*** Opening Provided data ***

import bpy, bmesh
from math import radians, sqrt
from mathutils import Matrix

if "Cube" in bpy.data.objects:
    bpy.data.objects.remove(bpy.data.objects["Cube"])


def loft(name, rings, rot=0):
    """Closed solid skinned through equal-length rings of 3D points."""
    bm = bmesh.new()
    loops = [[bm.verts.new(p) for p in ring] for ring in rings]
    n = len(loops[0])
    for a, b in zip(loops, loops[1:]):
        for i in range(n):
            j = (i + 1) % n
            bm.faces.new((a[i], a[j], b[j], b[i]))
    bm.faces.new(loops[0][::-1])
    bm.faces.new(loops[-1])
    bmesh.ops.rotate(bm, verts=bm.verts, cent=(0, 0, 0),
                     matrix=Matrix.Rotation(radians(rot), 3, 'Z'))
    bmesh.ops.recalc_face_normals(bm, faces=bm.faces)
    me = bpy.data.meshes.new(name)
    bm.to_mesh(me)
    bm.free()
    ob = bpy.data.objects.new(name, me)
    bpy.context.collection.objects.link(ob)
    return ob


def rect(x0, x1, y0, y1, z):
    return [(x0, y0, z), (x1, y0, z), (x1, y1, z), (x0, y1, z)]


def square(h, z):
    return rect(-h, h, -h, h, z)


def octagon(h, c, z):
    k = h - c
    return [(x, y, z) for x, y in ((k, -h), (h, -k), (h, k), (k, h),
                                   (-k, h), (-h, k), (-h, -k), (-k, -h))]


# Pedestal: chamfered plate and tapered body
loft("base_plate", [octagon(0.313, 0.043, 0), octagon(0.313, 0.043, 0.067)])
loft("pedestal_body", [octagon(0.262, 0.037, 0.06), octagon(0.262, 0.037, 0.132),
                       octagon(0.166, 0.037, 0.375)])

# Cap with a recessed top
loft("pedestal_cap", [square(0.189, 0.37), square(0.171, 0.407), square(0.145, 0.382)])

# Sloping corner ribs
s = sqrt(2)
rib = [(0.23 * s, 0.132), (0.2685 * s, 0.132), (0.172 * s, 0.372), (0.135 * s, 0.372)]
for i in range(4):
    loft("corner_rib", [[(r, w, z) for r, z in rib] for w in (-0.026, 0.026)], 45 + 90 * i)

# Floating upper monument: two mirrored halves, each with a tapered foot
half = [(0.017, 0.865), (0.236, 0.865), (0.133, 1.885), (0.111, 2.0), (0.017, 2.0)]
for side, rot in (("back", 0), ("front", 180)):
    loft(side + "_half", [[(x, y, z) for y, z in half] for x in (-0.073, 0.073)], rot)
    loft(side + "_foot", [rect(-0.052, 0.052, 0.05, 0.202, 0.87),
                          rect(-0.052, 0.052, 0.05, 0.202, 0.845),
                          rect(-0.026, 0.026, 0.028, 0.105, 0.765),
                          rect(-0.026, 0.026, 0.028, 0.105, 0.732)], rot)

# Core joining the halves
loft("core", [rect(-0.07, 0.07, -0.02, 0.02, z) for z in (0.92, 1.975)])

*** Closing Provided data ***

What is expected: Please give a word-for-word repetition of the lines from the one containing "bm.to_mesh(me)" through the last line of the data above, including both, and nothing besides.

Task solution:
    bm.to_mesh(me)
    bm.free()
    ob = bpy.data.objects.new(name, me)
    bpy.context.collection.objects.link(ob)
    return ob


def rect(x0, x1, y0, y1, z):
    return [(x0, y0, z), (x1, y0, z), (x1, y1, z), (x0, y1, z)]


def square(h, z):
    return rect(-h, h, -h, h, z)


def octagon(h, c, z):
    k = h - c
    return [(x, y, z) for x, y in ((k, -h), (h, -k), (h, k), (k, h),
                                   (-k, h), (-h, k), (-h, -k), (-k, -h))]


# Pedestal: chamfered plate and tapered body
loft("base_plate", [octagon(0.313, 0.043, 0), octagon(0.313, 0.043, 0.067)])
loft("pedestal_body", [octagon(0.262, 0.037, 0.06), octagon(0.262, 0.037, 0.132),
                       octagon(0.166, 0.037, 0.375)])

# Cap with a recessed top
loft("pedestal_cap", [square(0.189, 0.37), square(0.171, 0.407), square(0.145, 0.382)])

# Sloping corner ribs
s = sqrt(2)
rib = [(0.23 * s, 0.132), (0.2685 * s, 0.132), (0.172 * s, 0.372), (0.135 * s, 0.372)]
for i in range(4):
    loft("corner_rib", [[(r, w, z) for r, z in rib] for w in (-0.026, 0.026)], 45 + 90 * i)

# Floating upper monument: two mirrored halves, each with a tapered foot
half = [(0.017, 0.865), (0.236, 0.865), (0.133, 1.885), (0.111, 2.0), (0.017, 2.0)]
for side, rot in (("back", 0), ("front", 180)):
    loft(side + "_half", [[(x, y, z) for y, z in half] for x in (-0.073, 0.073)], rot)
    loft(side + "_foot", [rect(-0.052, 0.052, 0.05, 0.202, 0.87),
                          rect(-0.052, 0.052, 0.05, 0.202, 0.845),
                          rect(-0.026, 0.026, 0.028, 0.105, 0.765),
                          rect(-0.026, 0.026, 0.028, 0.105, 0.732)], rot)

# Core joining the halves
loft("core", [rect(-0.07, 0.07, -0.02, 0.02, z) for z in (0.92, 1.975)])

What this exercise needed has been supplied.